Two days later, a mosque in Cold Lake, Alta., was defaced. But within hours, residents of Cold Lake were helping restore the mosque.
What does this chain of events – from national tragedy to an act of local decency – tell us about ourselves?
Adrienne Clarkson, a former Governor-General and long-time CBC television host, has a theory that may explain why the townspeople did what they did.
It wasn’t a matter of tolerance, or of kindness. It was a matter of identity – an identity defined by our relationships with others.
“Individuals are not independent of each other. We have individual rights, but we also have duties to others,” she said in Belonging: The Paradox of Citizenship, the 2014 CBC Massey Lecture, which is also available as a book.
“And in belonging to ourselves and to society, we have the greatest possibility to live full lives, connected to all human beings.”
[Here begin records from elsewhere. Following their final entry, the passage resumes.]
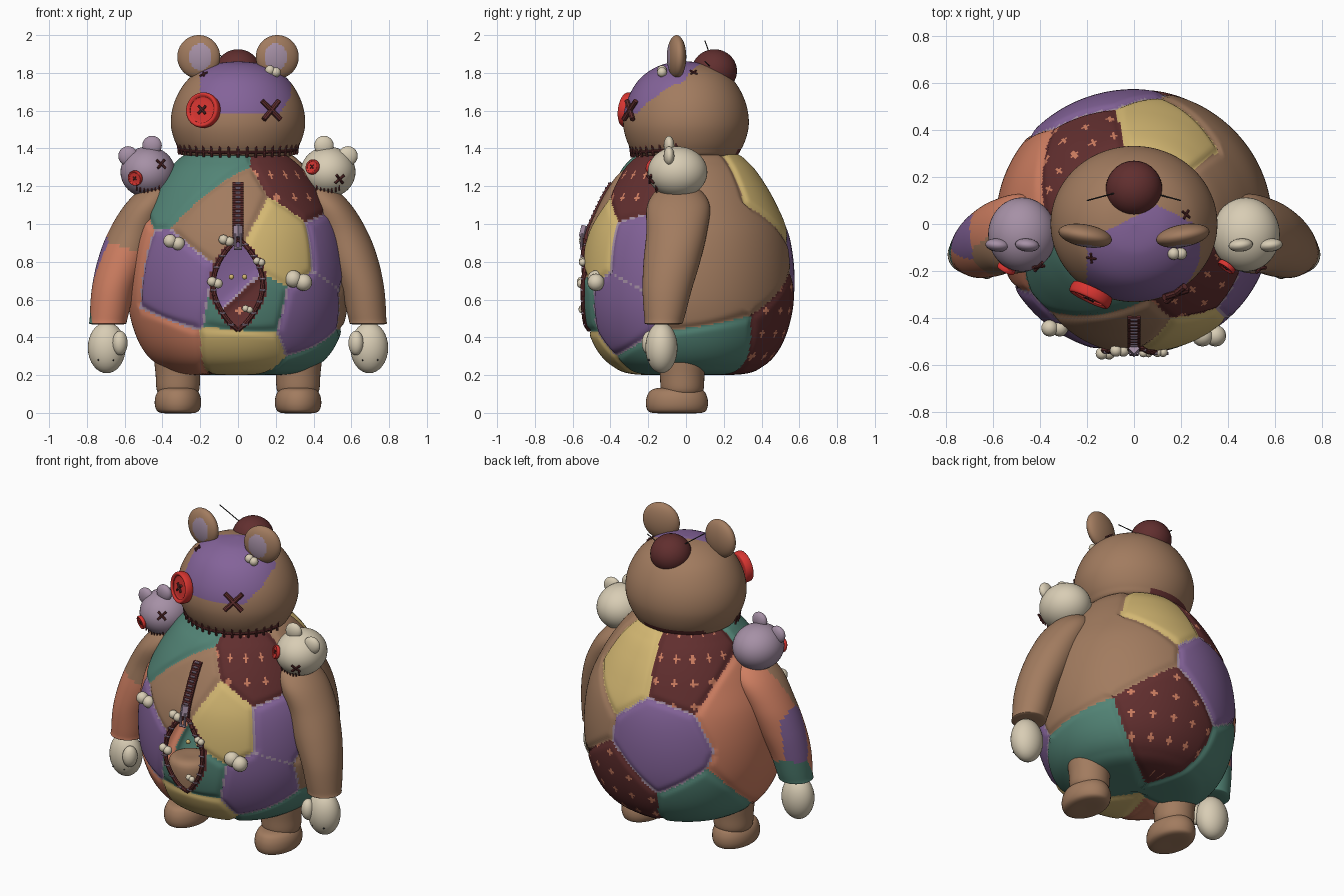
import bpy, bmesh
from math import sin, cos, pi, acos, exp, atan2, radians
from mathutils import Vector, Matrix
from mathutils.bvhtree import BVHTree

if "Cube" in bpy.data.objects:
    bpy.data.objects.remove(bpy.data.objects["Cube"])

COLOURS = {"brown": (.36, .2, .115), "purple": (.23, .125, .32), "yellow": (.66, .48, .17),
           "teal": (.085, .23, .18), "maroon": (.12, .028, .028), "orange": (.62, .21, .12),
           "cream": (.69, .61, .46), "lilac": (.38, .28, .38), "red": (.68, .035, .03),
           "dark": (.03, .03, .03)}
MATS = {}
for cname, rgb in COLOURS.items():
    m = bpy.data.materials.new(cname)
    m.use_nodes = True
    m.diffuse_color = (*rgb, 1)
    m.node_tree.nodes["Principled BSDF"].inputs["Base Color"].default_value = (*rgb, 1)
    MATS[cname] = m


def build(name, bm, rule):
    """Turn a bmesh into an object; rule is a colour or a function of face centre."""
    me = bpy.data.meshes.new(name)
    used = []
    for f in bm.faces:
        col = rule if isinstance(rule, str) else rule(f.calc_center_median())
        if col not in used:
            used.append(col)
            me.materials.append(MATS[col])
        f.material_index = used.index(col)
        f.smooth = True
    for e in bm.edges:
        e.smooth = e.calc_face_angle(0) < 0.7
    bm.to_mesh(me)
    bm.free()
    bpy.context.collection.objects.link(bpy.data.objects.new(name, me))


def spline(pts, t):
    """Catmull-Rom through tuples."""
    u = min(max(t, 0), 1) * (len(pts) - 1)
    i = min(int(u), len(pts) - 2)
    u -= i
    p = [pts[min(max(k, 0), len(pts) - 1)] for k in range(i - 1, i + 3)]
    return [b + .5 * u * (c - a + u * (2*a - 5*b + 4*c - d + u * (3*(b - c) + d - a)))
            for a, b, c, d in zip(*p)]


def stack(sections, segs=40, rings=28):
    """Closed skin over horizontal sections (cx, cy, z, rx, ry)."""
    bm = bmesh.new()
    bmesh.ops.create_uvsphere(bm, u_segments=segs, v_segments=rings, radius=1)
    for v in bm.verts:
        cx, cy, z, rx, ry = spline(sections, acos(max(-1, min(1, -v.co.z))) / pi)
        a = atan2(v.co.y, v.co.x)
        v.co = (cx + cos(a) * rx, cy + sin(a) * ry, z)
    bmesh.ops.recalc_face_normals(bm, faces=bm.faces)
    return bm


def ball(bm, c, s, turn=0, segs=24):
    mat = Matrix.Translation(c) @ Matrix.Rotation(turn, 4, 'Z') @ Matrix.Diagonal((*s, 1))
    bmesh.ops.create_uvsphere(bm, u_segments=segs, v_segments=segs // 2, radius=1, matrix=mat)


def rod(bm, a, b, r, segs=8):
    a, b = Vector(a), Vector(b)
    mat = Matrix.Translation((a + b) / 2) @ (b - a).to_track_quat('Z', 'Y').to_matrix().to_4x4()
    bmesh.ops.create_cone(bm, cap_ends=True, segments=segs, radius1=r, radius2=r,
                          depth=(b - a).length, matrix=mat)


def front(tree, x, z):
    p, n, _, _ = tree.ray_cast(Vector((x, -2, z)), Vector((0, 1, 0)))
    return p, n


def cross(bm, p, n, s, r):
    """X-shaped stitch lying on a surface."""
    side = n.cross(Vector((0, 0, 1))).normalized()
    up = side.cross(n)
    for k in (1, -1):
        d = (side * k + up) * s
        rod(bm, p + n * r - d, p + n * r + d, r)


def button(name, p, n, r):
    prof = [(0, -.25), (.85, -.25), (1, -.1), (1, .2), (.9, .3), (.75, .22), (.7, .12), (0, .12)]
    bm = stack([(0, 0, z * r, q * r, q * r) for q, z in prof], 40, 36)
    bm.transform(Matrix.Translation(p + n * r * .2) @ n.to_track_quat('Z', 'Y').to_matrix().to_4x4())
    build(name, bm, "red")
    bm = bmesh.new()
    cross(bm, p + n * r * .33, n, r * .22, r * .08)
    build(name + "_thread", bm, "maroon")


def nearest_two(c, seeds):
    d = sorted(((c - s).length, col) for s, col in seeds)
    return d[0][1], d[1][1], d[1][0] - d[0][0]


# Patchwork layout: colour and patch centres
PATCHES = {
    "brown": [(-.08, -.5, 1.06), (.5, .2, .9), (.4, .38, .85), (.56, .05, .65), (.42, .08, 1.22)],
    "teal": [(-.27, -.3, 1.27), (.05, -.55, .57), (.47, .1, .28), (-.4, .32, .36), (.4, -.2, .2)],
    "yellow": [(.23, -.5, .9), (.03, -.47, .3), (.14, .42, 1.2)],
    "maroon": [(.38, -.25, 1.2), (-.24, .33, 1.2), (.16, .5, .42)],
    "purple": [(.52, -.25, .9), (.4, -.38, .5), (-.35, -.42, .66), (-.2, .53, .8)],
    "orange": [(-.42, -.35, .34), (-.56, -.05, .75), (-.5, .2, 1), (-.54, .12, .6)]}
SEEDS = [(Vector(p), col) for col, ps in PATCHES.items() for p in ps]


def slit(z):
    return .13 * sin(pi * (z - .44) / .48) ** .8 if .44 < z < .92 else -1


def body_colour(c):
    if c.y < 0 and slit(c.z) > 0 and abs(c.x) < slit(c.z) + .025:
        return "maroon"
    col, other, gap = nearest_two(c, SEEDS)
    if gap < .01 and "purple" in (col, other):
        return "lilac"
    if col == "maroon":
        u = (atan2(c.y, c.x) * .5) % .12 - .06
        v = c.z % .12 - .06
        if min(abs(u), abs(v)) < .008 and max(abs(u), abs(v)) < .023:
            return "orange"
    return col


# Body shell with pinched seams and an open slit
outline = [(0, .2), (.3, .205), (.42, .25), (.5, .33), (.555, .45), (.585, .6), (.585, .78),
           (.555, .95), (.49, 1.1), (.42, 1.22), (.34, 1.32), (.24, 1.38), (0, 1.39)]
bm = stack([(0, .01, z, r, r * .96) for r, z in outline], 240, 144)
bm.normal_update()
for v in bm.verts:
    a, b, gap = nearest_two(v.co, SEEDS)
    if a != b:
        v.co -= v.normal * .012 * exp(-(gap / .035) ** 2)
body = BVHTree.FromBMesh(bm)
hole = [f for f in bm.faces for c in [f.calc_center_median()] if c.y < 0 and abs(c.x) < slit(c.z)]
bmesh.ops.delete(bm, geom=hole, context='FACES')
build("body", bm, body_colour)

# Slit rim, its teeth and the small eyes inside
rim, teeth = bmesh.new(), bmesh.new()
for s in (-1, 1):
    pts = []
    for i in range(17):
        z = .441 + .478 * i / 16
        p, n = front(body, s * max(slit(z), 0), z)
        pts.append(p + n * .004)
        if i % 2:
            rod(teeth, p + n * .012 - Vector((.016, 0, 0)), p + n * .012 + Vector((.016, 0, 0)), .006)
    for a, b in zip(pts, pts[1:]):
        rod(rim, a, b, .013)
build("slit_rim", rim, "maroon")
build("slit_teeth", teeth, "lilac")
bm = bmesh.new()
for x in (-.035, .035):
    ball(bm, (x, -.45, .72), (.014,) * 3, segs=12)
build("inner_eyes", bm, "yellow")

# Zip above the slit
tape, teeth = bmesh.new(), bmesh.new()
for i in range(24):
    p, n = front(body, 0, .93 + .28 * i / 23)
    half = Vector((.028, 0, 0))
    rod(tape, p - half, p + half, .012)
    if i % 2:
        rod(teeth, p + n * .01 - half * .5, p + n * .01 + half * .5, .006)
build("zip_tape", tape, "maroon")
build("zip_teeth", teeth, "lilac")
bm = bmesh.new()
rod(bm, (0, -.545, .93), (0, -.53, .99), .024, 4)
for x in (-.014, .014):
    rod(bm, (x, -.555, .87), (x, -.55, .95), .007)
rod(bm, (-.02, -.555, .87), (.02, -.555, .87), .008)
build("zip_pull", bm, "lilac")


# Head
def head_colour(c):
    if c.z < 1.4 and c.y > .15 and -.25 < c.x < .1:
        return "maroon"
    right = .28 - max(0, 1.68 - c.z) * .6
    if c.z > 1.585 and -.2 < c.x < right and c.y < .08 - .5 * abs(c.x - .1):
        return "purple"
    return "brown"


outline = [(0, 1.35), (.25, 1.352), (.315, 1.4), (.355, 1.52), (.335, 1.65), (.26, 1.77),
           (.14, 1.842), (0, 1.862)]
bm = stack([(0, 0, z, r, r * .935) for r, z in outline], 128, 96)
head = BVHTree.FromBMesh(bm)
build("head", bm, head_colour)

# Neck stitching and thread crosses
bm = bmesh.new()
last = None
for i in range(37):
    a = radians(10 + 160 * i / 36)
    p, n, _, _ = head.find_nearest(Vector((.33 * cos(a), -.31 * sin(a), 1.39 - .025 * sin(a))))
    p = p + n * .004
    if last:
        rod(bm, last, p, .008)
    if i % 2 == 0:
        rod(bm, p - Vector((0, 0, .025)), p + Vector((n.x * .01, n.y * .01, .045)), .007)
    last = p
cross(bm, *front(head, .17, 1.6), .05, .014)
cross(bm, *front(head, -.18, 1.79), .016, .005)
cross(bm, *head.find_nearest(Vector((.22, .04, 1.8)))[:2], .016, .005)
build("head_stitches", bm, "maroon")
p, n = front(head, -.175, 1.6)
button("button_eye", p, Vector((-.42, -.89, .12)).normalized(), .093)

# Pin cushion ball with needles
bm = bmesh.new()
ball(bm, (0, .15, 1.81), (.12, .12, .115), segs=40)
build("pin_cushion", bm, "maroon")
bm = bmesh.new()
rod(bm, (-.05, .14, 1.86), (-.2, .1, 1.97), .003)
rod(bm, (.05, .14, 1.82), (.2, .1, 1.86), .003)
build("needles", bm, "dark")

# Cream stuffing nubs
bm = bmesh.new()
for tree, x, z, r in ((body, -.33, .9, .036), (body, .31, .7, .046), (body, -.06, .91, .026),
                      (head, .18, 1.8, .026), (body, .11, .8, .02), (body, -.12, .69, .026),
                      (body, .05, .55, .018)):
    p, n = front(tree, x, z)
    for k in (-1, 1):
        ball(bm, p + n * r * .4 + Vector((k * r * .6, 0, -k * r * .2)), (r, r, r), segs=16)
build("stuffing_nubs", bm, "cream")

# Limbs, ears and shoulder plush heads
ARM = [(.69, -.12, .47, 0, 0), (.69, -.12, .47, .09, .09), (.685, -.115, .5, .1, .105),
       (.66, -.1, .65, .115, .13), (.61, -.075, .8, .135, .15), (.555, -.05, .95, .135, .16),
       (.48, -.04, 1.1, .12, .165), (.42, -.04, 1.19, .08, .1), (.4, -.04, 1.2, 0, 0)]
SLEEVE = [(Vector(p), col) for p, col in (
    ((-.5, -.2, 1.08), "brown"), ((-.65, -.22, .65), "orange"), ((-.55, .1, 1), "orange"),
    ((-.62, .08, .72), "orange"), ((-.7, .03, .5), "teal"), ((-.8, .02, .74), "purple"))]
FOOT = [(0, 0, 0), (0, .09, .13), (.03, .12, .162), (.09, .118, .158), (.128, .085, .12), (.135, 0, 0)]
LEG = [(.1, 0), (.1, .1), (.2, .118), (.38, .12), (.4, 0)]
for side, s in (("left", 1), ("right", -1)):
    bm = stack([(s * x, y, z, rx, ry) for x, y, z, rx, ry in ARM], 72, 64)
    build(side + "_arm", bm, "brown" if s > 0 else lambda c: nearest_two(c, SLEEVE)[0])
    bm = bmesh.new()
    ball(bm, (s * .695, -.13, .345), (.1, .085, .135), segs=32)
    ball(bm, (s * .625, -.19, .37), (.04, .045, .065), s * .4)
    build(side + "_hand", bm, "cream")
    bm = bmesh.new()
    for x in (.66, .7, .74):
        ball(bm, (s * x, -.195, .28), (.005, .006, .005), segs=8)
    build(side + "_hand_dots", bm, "dark")
    build(side + "_foot", stack([(s * .318, -.048, z, rx, ry) for z, rx, ry in FOOT]), "brown")
    build(side + "_leg", stack([(s * .318, -.02, z, r, r) for z, r in LEG]), "brown")
    bm = bmesh.new()
    ball(bm, (s * .208, -.05, 1.885), (.115, .048, .115), -s * -.18, 64)
    build(side + "_ear", bm, lambda c: "lilac" if c.y < -.05 and
          ((c.x - s * .2) / .058) ** 2 + ((c.z - 1.885) / .072) ** 2 < 1 else "brown")

    # Plush head on the shoulder
    bm = bmesh.new()
    ball(bm, (s * .477, -.045, 1.275), (.145, .158, .135), segs=48)
    plush = BVHTree.FromBMesh(bm)
    ball(bm, (s * .455, -.09, 1.415), (.052, .028, .052), s * .1)
    ball(bm, (s * .582, -.09, 1.36), (.052, .028, .052), s * .1)
    build(side + "_plush_head", bm, "cream" if s > 0 else "lilac")
    eye, stitch = ((.4, 1.3), (.535, 1.24)) if s > 0 else ((-.54, 1.245), (-.41, 1.315))
    button(side + "_plush_button", *front(plush, *eye), .04)
    bm = bmesh.new()
    cross(bm, *front(plush, *stitch), .023, .007)
    for k in range(-3, 4):
        p, n = front(plush, s * .477 + k * .02, 1.178 + .0016 * k * k)
        rod(bm, p - Vector((0, 0, .014)), p + Vector((0, -.008, .014)), .004)
    build(side + "_plush_stitches", bm, "maroon")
Clarkson argues that our core sense of who we are depends on our belonging to a group, a collective, a country – and this sense is heightened in times of national crisis.
She rejects the notion, however, that belonging means excluding others.
Clarkson's assertion was put to the test after she delivered her first Massey Lecture in Montreal, when an audience member pointed out that excluding others is precisely how many political leaders define the identity of the group they profess to represent.
The audience member pointed to some extreme opinions expressed during the Quebec Charter debate, and how right-wing leaders in Europe score political points by openly vilifying Muslims and immigrants.
“It’s basically racist,” was Clarkson’s answer. “And in France, I’m afraid, you still do hear things that I heard in Canada in the ‘40s as a child, about Jews and so on.
“I think that fear and ignorance and bigotry and so on should be always met head-on.”
This principle of confronting ignorance and bigotry compels Clarkson to take on some formidable figures in her lectures.
“Margaret Thatcher famously said, ‘There is no such thing as society.’ I have always begged to disagree with this statement since I first heard it from her, a politician whom I interviewed and personally found unappealing.”
For Clarkson, the symbiosis of individual and society isn’t simply an attractive ideal - it’s a fact. Individuals make up a broader collective the way that musical notes make up a symphony.
As the child of immigrants from Hong Kong who lost everything in the Second World War, Clarkson knows firsthand what it’s like to live in an age defined by the greatest mass migrations of people in history.
“I have made belonging the interest of my life. I was, and am, a child of diaspora. I am someone who, for a while, did not belong anywhere. And I will always be someone who understands the everlasting anguish of not belonging.”
Only in Canada
Much to her astonishment, the Canada she arrived in during the 1940s, while overwhelmingly white in complexion, took her and her family in.
She continues to be astonished by this country’s ethos of acceptance. She recalls reading some weekly tabloids in Toronto featuring stories about the dating lives of younger people.
“What was most wonderful and remarkable about these particular match-ups was that the couple was not only frequently same-sex, but also often black and white, brown and black or yellow and white. Yet no comment about race or ethnicity was ever made by either party in any description of the evening. This could happen in no other country but Canada.”
Yet she’s not a flag-waver, either.
She points to growing income disparity in Canada, citing the figure that the top 100 CEOs make over 170 times the annual income of the average person, and bemoans how First Nations people have been treated unfairly throughout our history.
Clarkson insists that new Canadians must share in carrying the weight of the country’s past, warts and all.
“They must accept everything,” she asserts, which means not only our past transgressions as a country but our present responsibilities to other Canadians.
She recalls that while she was Governor General, she gave out Bravery Awards. One recipient was a fellow in Saskatchewan who rescued a man he didn’t know from a fiery tanker truck crash.
Clarkson remembers speaking to the man who broke the window of the flaming truck to get the driver out.
“I asked him what was going through his mind when he did this. He answered, ‘I looked down at that guy, and I thought, that guy is me.'”
It’s precisely this way of thinking about oneself and others -- whether helping a stranger on a Saskatchewan highway or restoring a mosque in Cold Lake, Alta. -- that illustrates Clarkson`s belief in the power of belonging.
“We are most fully human, most truly ourselves, most authentically individual, when we commit to the community. It is in the mirror of our community – the street, the neighbourhood, the town, the country – that we find our best selves.”
The five-part radio series Belonging: The Paradox of Citizenship will be broadcast on CBC Radio's Ideas starting Nov. 10 at 9 p.m. ET (9:30 p.m. NT).Suggest a correction